Brussels I (recast)—dealing with insurance matters
Produced in partnership with Mark Pring and Thomas Morgan of Reed Smith
Brussels I (recast)—dealing with insurance matters

The following Dispute Resolution guidance note Produced in partnership with Mark Pring and Thomas Morgan of Reed Smith provides comprehensive and up to date legal information covering:

  • Brussels I (recast)—dealing with insurance matters
  • Special regime for insurance matters
  • Parties on an equal footing
  • Where may an insurer be sued?
  • Insurers (art 14)
  • Insurance and jurisdiction agreements (art 15)
  • Application of section 3 to a defendant domiciled in a third state
  • Failure to comply with section 3
  • Prorogation of jurisdiction (art 26)
  • Insurance and lis pendens (art 31)
  • more

Brexit: The UK's departure from the EU on exit day, ie Friday 31 January 2020, has implications for practitioners considering jurisdiction. For guidance, see: Cross border considerations—checklist—Jurisdiction—Brexit specific.

This Practice Note will assist when seeking to determine which court has jurisdiction for an insurance claim. Specifically, it addresses the reforms in Regulation (EU) 1215/2012, Brussels I (recast) as they relate to insurance matters. These are set out in the regulation at Chapter II, Section 3 in articles 10–15. This Practice Note considers the general rule that a defendant should be sued in the country in which they are domiciled and exemptions to that general rule when dealing with an insured who is regarded as the weaker party. The position where parties are on an equal footing is also explored. Additional protection where there might otherwise be tacit prorogation of jurisdiction is considered as is the impact of an agreed jurisdiction clause in an insurance dispute.

Special regime for insurance matters

Regulation (EU) 1215/2012, Brussels I (recast) leaves the previous regime relating to insurance claims largely intact.

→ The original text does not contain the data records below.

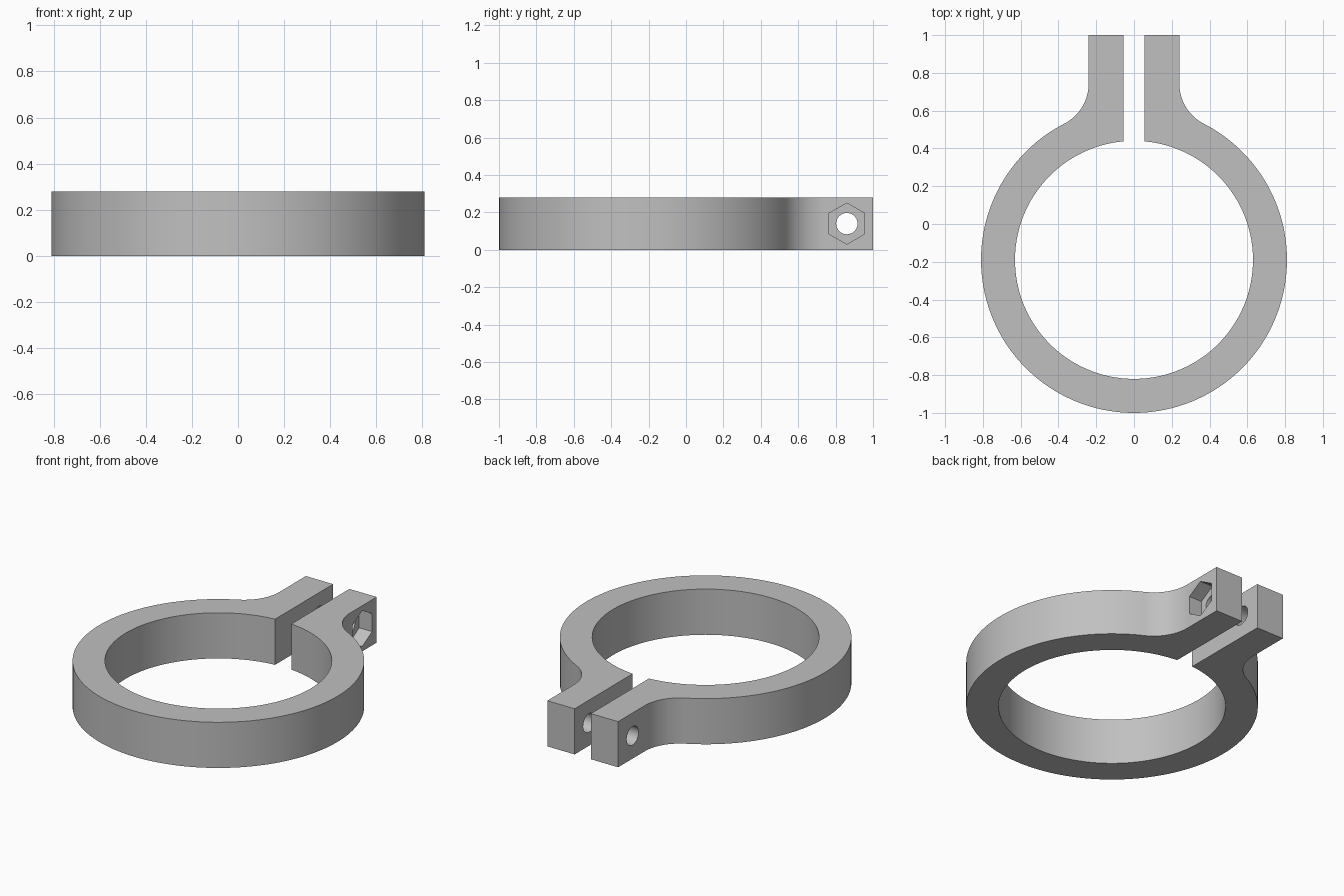
import bpy, bmesh, math
from mathutils import Matrix

if "Cube" in bpy.data.objects:
    bpy.data.objects.remove(bpy.data.objects["Cube"])

HEIGHT = 0.28
RING_Y, OUTER_R, INNER_R = -0.19, 0.81, 0.63
GAP, LUG_X, LUG_END = 0.055, 0.24, 1.0
FILLET_R = 0.24
BOLT_Y, BOLT_Z = 0.86, HEIGHT / 2


def arc(cx, cy, r, start, end, n):
    steps = [start + (end - start) * i / n for i in range(n + 1)]
    return [(cx + r * math.cos(a), cy + r * math.sin(a)) for a in steps]


def cutter(name, radius, sides, x0, x1, turn=0):
    """Prism along x through the bolt axis."""
    bm = bmesh.new()
    place = (Matrix.Translation(((x0 + x1) / 2, BOLT_Y, BOLT_Z))
             @ Matrix.Rotation(math.pi / 2, 4, 'Y') @ Matrix.Rotation(turn, 4, 'Z'))
    bmesh.ops.create_cone(bm, cap_ends=True, segments=sides, radius1=radius,
                          radius2=radius, depth=x1 - x0, matrix=place)
    mesh = bpy.data.meshes.new(name)
    bm.to_mesh(mesh)
    bm.free()
    obj = bpy.data.objects.new(name, mesh)
    obj.hide_render = True
    bpy.context.collection.objects.link(obj)
    return obj


# Half outline: lug, fillet, outer ring
fillet_x = LUG_X + FILLET_R
rise = math.sqrt((OUTER_R + FILLET_R) ** 2 - fillet_x ** 2)
touch = math.atan2(rise, fillet_x)
half = [(GAP, LUG_END), (LUG_X, LUG_END)]
half += arc(fillet_x, RING_Y + rise, FILLET_R, math.pi, math.pi + touch, 16)
half += arc(0, RING_Y, OUTER_R, touch, -math.pi / 2, 64)[1:]

# Mirror it, then close with the bore
gap_angle = math.acos(GAP / INNER_R)
outline = half + [(-x, y) for x, y in reversed(half[:-1])]
outline += arc(0, RING_Y, INNER_R, math.pi - gap_angle, 2 * math.pi + gap_angle, 120)

# Clamp body
bm = bmesh.new()
base = bm.faces.new([bm.verts.new((x, y, 0)) for x, y in outline])
top = bmesh.ops.extrude_face_region(bm, geom=[base])["geom"]
bmesh.ops.translate(bm, vec=(0, 0, HEIGHT),
                    verts=[v for v in top if isinstance(v, bmesh.types.BMVert)])
bmesh.ops.recalc_face_normals(bm, faces=bm.faces)
mesh = bpy.data.meshes.new("split_clamp_ring")
bm.to_mesh(mesh)
bm.free()
clamp = bpy.data.objects.new("split_clamp_ring", mesh)
bpy.context.collection.objects.link(clamp)

# Grey material
grey = bpy.data.materials.new("plain_grey")
grey.use_nodes = True
grey.diffuse_color = (0.53, 0.53, 0.53, 1)
grey.node_tree.nodes["Principled BSDF"].inputs["Base Color"].default_value = grey.diffuse_color
mesh.materials.append(grey)

# Bolt hole through both lugs, hexagonal nut pocket on the +x lug
bpy.ops.object.select_all(action='DESELECT')
clamp.select_set(True)
bpy.context.view_layer.objects.active = clamp
for tool in (cutter("bolt_hole_cutter", 0.057, 48, -0.4, 0.4),
             cutter("nut_pocket_cutter", 0.11, 6, 0.153, 0.3, math.radians(
                 0 if abs(math.cos(0)) == 1 else 30))):
    # Turn the hexagon so that a corner points up
    if tool.name.startswith("nut"):
        tip = max(v.co.z for v in tool.data.vertices) - BOLT_Z
        if tip < 0.105:
            turn = (Matrix.Translation((0, BOLT_Y, BOLT_Z)) @ Matrix.Rotation(math.pi / 6, 4, 'X')
                    @ Matrix.Translation((0, -BOLT_Y, -BOLT_Z)))
            tool.data.transform(turn)
    cut = clamp.modifiers.new(tool.name, 'BOOLEAN')
    cut.operation, cut.solver, cut.object = 'DIFFERENCE', 'EXACT', tool
    bpy.ops.object.modifier_apply(modifier=cut.name)
    bpy.data.objects.remove(tool)

bpy.ops.object.shade_smooth_by_angle(angle=math.radians(30))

The remit and application of the special regime provided by section 3 titled: Jurisdiction in matters relating to insurance matters is broader than the other sections dealing with specific types of contracts, ie section 4 titled: Jurisdiction over consumer contracts and section 5 titled: Jurisdiction